Asia week is over, the deluge of auctions and private sales has concluded, and the dust is settling on a new reality - Hokusai’s Under the Wave off Kanagawa, better known as the Great Wave, sold for $2.75M at Christie’s, New York, a new world record price. While staggering in its magnitude, it is not all that surprising. There are hundreds of thousands of works of art in the world, but precious few ever achieve the fame required to be considered household names. Leonardo da Vinci’s Mona Lisa, Vincent Van Gogh’s The Starry Night, Pablo Picasso’s Guernica, Johannes Vermeer’s Girl with A Pearl Earring, and Hokusai’s Great Wave belong to this category of world-famous masterpieces. However, of these, not only is the Great Wave among the most ubiquitous but it is also the only one which can be privately owned.

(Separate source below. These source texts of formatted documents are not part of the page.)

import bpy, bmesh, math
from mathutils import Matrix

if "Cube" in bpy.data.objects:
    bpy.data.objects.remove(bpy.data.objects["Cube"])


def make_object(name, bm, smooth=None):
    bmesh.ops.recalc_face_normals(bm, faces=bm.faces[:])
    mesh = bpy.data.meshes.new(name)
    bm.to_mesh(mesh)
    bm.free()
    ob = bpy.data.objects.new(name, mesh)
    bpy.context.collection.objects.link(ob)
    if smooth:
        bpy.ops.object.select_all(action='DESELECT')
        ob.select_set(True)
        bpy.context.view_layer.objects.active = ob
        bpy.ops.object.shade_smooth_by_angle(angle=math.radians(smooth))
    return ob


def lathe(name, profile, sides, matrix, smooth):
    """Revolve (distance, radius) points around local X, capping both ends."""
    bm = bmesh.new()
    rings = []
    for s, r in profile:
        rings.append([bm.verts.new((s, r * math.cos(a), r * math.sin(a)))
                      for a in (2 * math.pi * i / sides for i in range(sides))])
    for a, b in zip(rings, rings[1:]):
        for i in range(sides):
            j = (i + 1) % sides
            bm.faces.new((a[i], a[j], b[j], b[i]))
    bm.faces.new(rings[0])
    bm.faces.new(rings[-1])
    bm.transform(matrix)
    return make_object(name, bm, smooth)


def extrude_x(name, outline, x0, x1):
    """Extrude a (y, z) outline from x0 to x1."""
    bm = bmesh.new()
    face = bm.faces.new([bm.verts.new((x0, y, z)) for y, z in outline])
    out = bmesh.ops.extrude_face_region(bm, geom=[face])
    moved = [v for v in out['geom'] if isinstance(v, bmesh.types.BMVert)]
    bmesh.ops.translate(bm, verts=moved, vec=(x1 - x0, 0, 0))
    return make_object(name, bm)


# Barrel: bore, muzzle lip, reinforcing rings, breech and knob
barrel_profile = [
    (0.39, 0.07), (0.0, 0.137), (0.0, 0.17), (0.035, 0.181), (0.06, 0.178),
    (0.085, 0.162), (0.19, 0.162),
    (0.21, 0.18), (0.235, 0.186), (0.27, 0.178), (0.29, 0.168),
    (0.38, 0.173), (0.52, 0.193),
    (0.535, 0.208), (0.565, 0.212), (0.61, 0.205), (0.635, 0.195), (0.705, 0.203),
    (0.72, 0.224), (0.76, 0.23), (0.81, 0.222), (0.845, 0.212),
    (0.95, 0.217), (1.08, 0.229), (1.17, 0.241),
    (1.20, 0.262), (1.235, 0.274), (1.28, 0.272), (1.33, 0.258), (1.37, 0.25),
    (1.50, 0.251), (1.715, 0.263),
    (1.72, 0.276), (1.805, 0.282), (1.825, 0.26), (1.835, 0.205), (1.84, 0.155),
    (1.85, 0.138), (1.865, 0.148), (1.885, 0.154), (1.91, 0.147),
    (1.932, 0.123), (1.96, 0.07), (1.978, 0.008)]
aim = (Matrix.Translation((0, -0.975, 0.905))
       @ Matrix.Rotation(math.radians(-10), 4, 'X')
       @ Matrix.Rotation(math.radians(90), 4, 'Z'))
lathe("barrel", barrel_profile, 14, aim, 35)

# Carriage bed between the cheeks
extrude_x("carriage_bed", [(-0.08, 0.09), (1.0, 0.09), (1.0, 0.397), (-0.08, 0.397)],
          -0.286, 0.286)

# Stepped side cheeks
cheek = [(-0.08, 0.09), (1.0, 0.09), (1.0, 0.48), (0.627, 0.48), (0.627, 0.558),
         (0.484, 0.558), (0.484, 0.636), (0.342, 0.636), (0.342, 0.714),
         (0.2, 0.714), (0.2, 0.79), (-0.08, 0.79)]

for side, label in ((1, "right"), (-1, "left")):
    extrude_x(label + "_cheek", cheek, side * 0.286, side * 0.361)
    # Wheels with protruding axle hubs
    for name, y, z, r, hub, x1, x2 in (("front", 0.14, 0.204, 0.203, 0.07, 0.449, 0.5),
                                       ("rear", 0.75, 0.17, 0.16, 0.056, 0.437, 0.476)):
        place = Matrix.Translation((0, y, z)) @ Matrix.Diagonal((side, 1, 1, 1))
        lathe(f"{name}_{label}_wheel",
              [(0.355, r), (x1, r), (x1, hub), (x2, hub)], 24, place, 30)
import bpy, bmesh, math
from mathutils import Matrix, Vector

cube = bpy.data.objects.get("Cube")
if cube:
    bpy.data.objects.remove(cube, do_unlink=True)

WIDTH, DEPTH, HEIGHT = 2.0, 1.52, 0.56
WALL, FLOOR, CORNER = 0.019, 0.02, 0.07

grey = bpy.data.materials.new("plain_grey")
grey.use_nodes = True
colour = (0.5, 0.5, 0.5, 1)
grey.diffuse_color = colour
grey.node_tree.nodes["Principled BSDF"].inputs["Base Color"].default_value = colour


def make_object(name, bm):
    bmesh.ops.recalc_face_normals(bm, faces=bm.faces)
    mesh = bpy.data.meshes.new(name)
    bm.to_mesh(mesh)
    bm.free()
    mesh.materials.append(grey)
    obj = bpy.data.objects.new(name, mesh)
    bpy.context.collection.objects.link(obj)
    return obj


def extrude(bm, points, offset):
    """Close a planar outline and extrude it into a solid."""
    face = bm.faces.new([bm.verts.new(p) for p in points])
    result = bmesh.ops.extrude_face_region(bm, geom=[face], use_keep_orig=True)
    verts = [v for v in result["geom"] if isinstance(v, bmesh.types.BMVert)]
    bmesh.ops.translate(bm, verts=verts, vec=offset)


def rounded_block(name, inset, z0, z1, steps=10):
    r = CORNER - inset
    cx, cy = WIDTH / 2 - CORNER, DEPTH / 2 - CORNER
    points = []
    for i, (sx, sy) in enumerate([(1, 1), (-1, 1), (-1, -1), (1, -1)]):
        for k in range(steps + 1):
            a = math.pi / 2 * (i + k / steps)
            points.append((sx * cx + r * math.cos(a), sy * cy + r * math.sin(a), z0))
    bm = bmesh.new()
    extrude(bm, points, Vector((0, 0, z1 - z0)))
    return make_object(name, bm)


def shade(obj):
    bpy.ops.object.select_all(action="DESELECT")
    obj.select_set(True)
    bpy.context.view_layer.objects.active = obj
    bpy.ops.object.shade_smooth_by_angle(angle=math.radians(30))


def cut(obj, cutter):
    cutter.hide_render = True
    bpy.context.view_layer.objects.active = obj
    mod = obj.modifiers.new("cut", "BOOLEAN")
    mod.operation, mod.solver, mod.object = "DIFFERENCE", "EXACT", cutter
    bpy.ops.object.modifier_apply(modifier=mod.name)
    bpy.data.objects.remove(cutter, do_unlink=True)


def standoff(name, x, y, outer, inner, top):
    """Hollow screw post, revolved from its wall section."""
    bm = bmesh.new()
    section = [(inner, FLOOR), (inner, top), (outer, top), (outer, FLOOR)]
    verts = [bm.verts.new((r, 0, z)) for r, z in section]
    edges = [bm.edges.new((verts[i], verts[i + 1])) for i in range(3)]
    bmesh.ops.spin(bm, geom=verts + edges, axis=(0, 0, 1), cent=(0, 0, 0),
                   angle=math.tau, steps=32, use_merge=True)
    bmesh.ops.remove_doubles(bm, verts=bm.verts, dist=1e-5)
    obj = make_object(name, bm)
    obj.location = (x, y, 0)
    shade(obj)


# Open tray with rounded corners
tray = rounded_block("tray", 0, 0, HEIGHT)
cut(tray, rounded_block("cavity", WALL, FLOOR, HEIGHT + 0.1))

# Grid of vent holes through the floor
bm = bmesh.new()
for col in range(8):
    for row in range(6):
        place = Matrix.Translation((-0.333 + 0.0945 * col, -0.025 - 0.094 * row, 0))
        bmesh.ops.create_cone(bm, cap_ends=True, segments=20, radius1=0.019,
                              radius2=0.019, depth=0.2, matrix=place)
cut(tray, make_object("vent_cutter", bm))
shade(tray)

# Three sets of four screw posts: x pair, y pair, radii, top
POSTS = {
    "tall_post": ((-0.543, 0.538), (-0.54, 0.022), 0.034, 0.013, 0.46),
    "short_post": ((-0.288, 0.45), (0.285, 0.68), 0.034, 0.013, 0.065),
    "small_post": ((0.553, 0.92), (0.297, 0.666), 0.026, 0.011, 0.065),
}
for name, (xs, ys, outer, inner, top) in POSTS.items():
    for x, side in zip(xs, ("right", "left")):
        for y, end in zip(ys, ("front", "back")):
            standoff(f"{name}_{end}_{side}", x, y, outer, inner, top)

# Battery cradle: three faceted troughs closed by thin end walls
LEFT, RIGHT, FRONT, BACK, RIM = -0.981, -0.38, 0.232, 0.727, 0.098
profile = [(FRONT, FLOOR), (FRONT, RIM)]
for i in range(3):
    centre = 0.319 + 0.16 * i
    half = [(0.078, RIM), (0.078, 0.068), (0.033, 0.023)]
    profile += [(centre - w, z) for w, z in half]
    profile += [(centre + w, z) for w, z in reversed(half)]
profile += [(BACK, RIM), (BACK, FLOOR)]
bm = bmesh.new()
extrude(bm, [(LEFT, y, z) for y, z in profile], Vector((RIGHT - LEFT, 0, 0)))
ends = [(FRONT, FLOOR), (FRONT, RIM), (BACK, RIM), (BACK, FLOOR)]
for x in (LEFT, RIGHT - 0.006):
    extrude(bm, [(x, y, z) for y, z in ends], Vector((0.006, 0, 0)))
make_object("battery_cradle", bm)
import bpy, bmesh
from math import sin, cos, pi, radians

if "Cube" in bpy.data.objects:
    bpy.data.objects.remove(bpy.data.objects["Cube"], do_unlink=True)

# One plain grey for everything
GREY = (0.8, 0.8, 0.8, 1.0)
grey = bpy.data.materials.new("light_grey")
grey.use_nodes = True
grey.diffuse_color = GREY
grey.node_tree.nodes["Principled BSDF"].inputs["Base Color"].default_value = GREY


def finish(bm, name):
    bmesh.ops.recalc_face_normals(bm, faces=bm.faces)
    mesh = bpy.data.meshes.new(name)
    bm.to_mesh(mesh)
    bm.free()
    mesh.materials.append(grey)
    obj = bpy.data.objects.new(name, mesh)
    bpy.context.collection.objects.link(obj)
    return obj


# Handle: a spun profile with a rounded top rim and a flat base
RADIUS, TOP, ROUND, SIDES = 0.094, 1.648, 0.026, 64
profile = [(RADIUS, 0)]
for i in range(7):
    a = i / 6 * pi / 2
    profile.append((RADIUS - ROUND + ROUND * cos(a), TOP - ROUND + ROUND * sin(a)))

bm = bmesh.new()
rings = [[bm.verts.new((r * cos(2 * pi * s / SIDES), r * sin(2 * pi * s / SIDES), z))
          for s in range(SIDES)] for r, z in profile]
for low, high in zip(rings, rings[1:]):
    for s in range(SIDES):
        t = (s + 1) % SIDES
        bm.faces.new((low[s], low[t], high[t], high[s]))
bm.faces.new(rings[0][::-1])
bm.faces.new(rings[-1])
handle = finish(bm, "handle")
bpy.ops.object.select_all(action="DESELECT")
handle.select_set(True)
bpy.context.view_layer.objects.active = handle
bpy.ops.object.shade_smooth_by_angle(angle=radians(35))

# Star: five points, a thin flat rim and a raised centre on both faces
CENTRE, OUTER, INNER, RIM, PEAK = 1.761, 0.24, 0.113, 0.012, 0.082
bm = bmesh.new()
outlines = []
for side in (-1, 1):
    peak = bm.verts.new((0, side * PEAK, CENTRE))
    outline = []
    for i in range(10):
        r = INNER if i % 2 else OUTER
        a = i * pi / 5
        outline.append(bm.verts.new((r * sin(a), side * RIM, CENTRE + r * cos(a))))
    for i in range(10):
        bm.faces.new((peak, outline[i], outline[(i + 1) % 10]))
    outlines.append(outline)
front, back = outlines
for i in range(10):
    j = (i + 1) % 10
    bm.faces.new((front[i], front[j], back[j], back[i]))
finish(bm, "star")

When the Great Wave was originally produced in c. 1831, a standard, single sheet print had a fixed price at 16 mon (roughly $4 today, the equivalent of a double serving of noodles). If the maximum number of prints were pulled before the blocks needed to be re-carved, it is possible 8000 impressions of the Great Wave were originally produced. However, before we jump forward in time, we must consider that today, it's not so much a question of "how many were made?" but "how many have survived?"
Given the ephemeral nature of woodblock prints even if 8000 Great Waves were originally produced it is likely less than 25% of those prints would have survived past their first few years of ownership and of these only another 25% would have survived until today. Accordingly, the number of extant copies can be assumed to be fewer than 500, with even fewer still in collectible condition. Today, roughly 100 Great Waves are accounted for in public collections with an equal number likely in private collections. It is therefore safe to assume there are less than 250 collectable copies of the Great Wave today.
Looking at 38 public sales of the Great Waves over the last 30 years shows that the price of the Great Wave has exponentially increased with each decade.
- -In the 1990s Hokusai’s Great Wave sold for an average price of $33,793.
- -In the 2000s Hokusai’s Great Wave sold for an average price of $85,144.
- -In the 2010s Hokusai’s Great Wave sold for an average price of $307,741.
- -In the 2020s, including the recent world record sale, Hokusai’s Great Wave has sold for an average price of $924,271.
In essence, with each decade there are fewer extant prints on the market and considerably more demand for those prints. Based upon an average value of $924,271 and assuming there are 250 Great Waves in existence, then the value of the Great Waves if it was a one-of-a-kind work of art would be over $230,000,000–firmly positioning it as one of the top 10 most expensive works of art alongside Leonardo Da Vinci’s Salvatore Mundi ($450M), Willem de Kooning’s Interchange ($300M), Paul Cezanne’s The Card Players ($250M), Paul Gauguin’s Nafea Faa Ipoipo ($210M), Jackson Pollock’s Number 17A ($200M), Mark Rothko’s No. 6. ($186M), Gustav Klimt’s Water Serpent II ($183.3M), Rembrandt van Rijn’s Portraits of Maerten Soolmans and Oopjen Coppit ($180M), and Pablo Picasso’s Les Femmes d’Alger ($179.3M).
Given the Great Wave’s prominence as one of the most iconic works in art history, $924,271 seems to be a reasonable baseline valuation from which the price of an individual impression can fluctuate up or down. Simply put, not all impressions were created equal and furthermore the years have been kinder to some more than others.
The Great Wave sold at Christie’s this March was a very fine print, but not perfect. It had a sharp early impression with the rear peak of Mount Fuji visible. It had strong color with the clouds in the background still visible. It had no centerfold and was only slightly trimmed. But the print had been restored and cleaned; there is evidence that the print had at one time been mounted on a backing and the residual glue from this mounting remains clearly visible on the reverse. Christie’s marketed it as one of the top 20 impressions worldwide and I wouldn’t disagree, but I have seen finer impressions come to market.
Which leads to the question, if a top 20 Great Wave sold for $2.75M, what would a top 10, or the finest impression sell for today? Could there be a $5M Great Wave out there waiting to be sold? I wouldn’t be surprised, but that doesn’t make it the “right” price. After all, a single data point doesn’t make or break a market.